##### PROVIDED DATA
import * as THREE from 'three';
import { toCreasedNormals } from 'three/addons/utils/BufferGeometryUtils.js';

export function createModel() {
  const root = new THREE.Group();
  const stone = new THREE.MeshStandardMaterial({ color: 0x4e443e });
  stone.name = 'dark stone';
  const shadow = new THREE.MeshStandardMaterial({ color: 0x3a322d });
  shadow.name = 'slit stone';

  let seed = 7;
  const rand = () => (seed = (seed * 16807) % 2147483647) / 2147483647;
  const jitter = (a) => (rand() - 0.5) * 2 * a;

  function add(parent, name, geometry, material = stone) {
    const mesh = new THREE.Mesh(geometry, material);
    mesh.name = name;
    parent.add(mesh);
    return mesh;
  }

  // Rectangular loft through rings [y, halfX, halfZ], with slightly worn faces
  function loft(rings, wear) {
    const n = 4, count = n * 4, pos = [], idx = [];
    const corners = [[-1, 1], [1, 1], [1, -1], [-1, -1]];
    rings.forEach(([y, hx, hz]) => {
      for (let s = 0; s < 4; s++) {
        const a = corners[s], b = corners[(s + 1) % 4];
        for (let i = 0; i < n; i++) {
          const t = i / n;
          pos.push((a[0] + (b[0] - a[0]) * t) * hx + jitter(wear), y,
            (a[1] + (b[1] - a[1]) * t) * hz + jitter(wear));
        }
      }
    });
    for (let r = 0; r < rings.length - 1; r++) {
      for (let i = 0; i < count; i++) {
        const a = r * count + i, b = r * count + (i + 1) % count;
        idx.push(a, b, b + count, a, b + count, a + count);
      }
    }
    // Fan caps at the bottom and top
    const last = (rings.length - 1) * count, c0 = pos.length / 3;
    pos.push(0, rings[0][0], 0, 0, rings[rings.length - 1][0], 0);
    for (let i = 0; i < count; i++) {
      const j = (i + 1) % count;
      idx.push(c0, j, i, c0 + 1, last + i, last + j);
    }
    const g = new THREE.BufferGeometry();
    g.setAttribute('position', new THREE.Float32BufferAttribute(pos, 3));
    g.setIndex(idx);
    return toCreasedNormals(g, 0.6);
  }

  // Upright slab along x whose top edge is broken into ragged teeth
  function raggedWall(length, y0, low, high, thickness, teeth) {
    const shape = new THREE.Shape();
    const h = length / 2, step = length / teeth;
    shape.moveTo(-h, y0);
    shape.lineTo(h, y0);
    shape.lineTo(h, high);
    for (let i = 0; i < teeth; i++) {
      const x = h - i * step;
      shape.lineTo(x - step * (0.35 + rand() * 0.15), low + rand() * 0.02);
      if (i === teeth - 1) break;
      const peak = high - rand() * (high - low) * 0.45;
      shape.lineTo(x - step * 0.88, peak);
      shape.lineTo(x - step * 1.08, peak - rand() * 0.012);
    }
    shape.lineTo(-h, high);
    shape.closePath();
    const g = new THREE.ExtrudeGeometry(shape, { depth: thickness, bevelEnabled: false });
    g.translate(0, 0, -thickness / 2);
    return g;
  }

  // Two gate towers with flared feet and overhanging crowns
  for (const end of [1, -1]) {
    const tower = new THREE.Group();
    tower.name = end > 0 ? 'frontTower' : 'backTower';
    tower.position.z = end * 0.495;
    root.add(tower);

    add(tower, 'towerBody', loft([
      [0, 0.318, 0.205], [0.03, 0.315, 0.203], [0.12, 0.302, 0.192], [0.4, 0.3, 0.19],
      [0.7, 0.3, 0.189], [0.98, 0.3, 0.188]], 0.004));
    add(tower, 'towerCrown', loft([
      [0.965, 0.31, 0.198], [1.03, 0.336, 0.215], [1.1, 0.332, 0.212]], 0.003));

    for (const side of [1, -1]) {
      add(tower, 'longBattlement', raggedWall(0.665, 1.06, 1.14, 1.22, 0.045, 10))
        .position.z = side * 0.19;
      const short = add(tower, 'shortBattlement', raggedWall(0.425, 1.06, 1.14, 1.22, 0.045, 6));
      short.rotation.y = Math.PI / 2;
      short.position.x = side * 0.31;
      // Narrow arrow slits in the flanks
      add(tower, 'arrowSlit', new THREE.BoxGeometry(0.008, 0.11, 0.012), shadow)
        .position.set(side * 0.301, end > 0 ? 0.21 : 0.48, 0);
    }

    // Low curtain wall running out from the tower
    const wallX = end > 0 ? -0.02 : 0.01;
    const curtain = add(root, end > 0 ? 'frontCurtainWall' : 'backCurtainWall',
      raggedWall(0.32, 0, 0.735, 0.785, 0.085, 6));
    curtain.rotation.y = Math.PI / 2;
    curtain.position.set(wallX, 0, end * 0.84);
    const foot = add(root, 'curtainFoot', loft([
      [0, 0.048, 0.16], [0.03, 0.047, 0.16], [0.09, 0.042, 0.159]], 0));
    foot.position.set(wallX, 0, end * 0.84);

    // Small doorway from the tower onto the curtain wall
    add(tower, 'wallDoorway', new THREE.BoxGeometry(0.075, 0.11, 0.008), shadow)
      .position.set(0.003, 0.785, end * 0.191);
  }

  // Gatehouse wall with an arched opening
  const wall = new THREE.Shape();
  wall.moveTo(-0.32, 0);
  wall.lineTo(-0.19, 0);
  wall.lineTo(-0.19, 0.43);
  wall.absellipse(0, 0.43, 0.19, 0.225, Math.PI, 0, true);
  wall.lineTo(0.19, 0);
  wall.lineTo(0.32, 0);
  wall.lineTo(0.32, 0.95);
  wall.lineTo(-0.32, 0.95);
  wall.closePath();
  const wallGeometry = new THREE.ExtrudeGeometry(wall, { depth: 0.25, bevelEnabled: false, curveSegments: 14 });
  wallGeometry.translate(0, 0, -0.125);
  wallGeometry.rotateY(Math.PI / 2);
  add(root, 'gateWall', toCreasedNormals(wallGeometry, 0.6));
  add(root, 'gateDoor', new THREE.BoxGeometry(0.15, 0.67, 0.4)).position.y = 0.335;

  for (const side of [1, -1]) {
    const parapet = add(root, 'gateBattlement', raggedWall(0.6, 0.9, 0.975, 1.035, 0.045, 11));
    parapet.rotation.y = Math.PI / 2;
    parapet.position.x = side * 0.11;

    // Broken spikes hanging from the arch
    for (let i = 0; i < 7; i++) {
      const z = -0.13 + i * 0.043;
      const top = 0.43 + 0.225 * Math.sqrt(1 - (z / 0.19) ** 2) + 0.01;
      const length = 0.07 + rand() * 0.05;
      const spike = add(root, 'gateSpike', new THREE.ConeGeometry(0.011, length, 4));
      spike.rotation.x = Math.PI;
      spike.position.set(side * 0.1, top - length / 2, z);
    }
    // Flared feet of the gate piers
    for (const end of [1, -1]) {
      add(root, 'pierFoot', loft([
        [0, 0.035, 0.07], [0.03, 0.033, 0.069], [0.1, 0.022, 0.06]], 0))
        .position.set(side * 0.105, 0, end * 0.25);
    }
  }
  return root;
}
##########
* [WHAT YOU WILL DO]
If a line in the records above holds the string "loft", copy it out.

* [RESPONSE AREA]
  // Rectangular loft through rings [y, halfX, halfZ], with slightly worn faces
  function loft(rings, wear) {
    add(tower, 'towerBody', loft([
    add(tower, 'towerCrown', loft([
    const foot = add(root, 'curtainFoot', loft([
      add(root, 'pierFoot', loft([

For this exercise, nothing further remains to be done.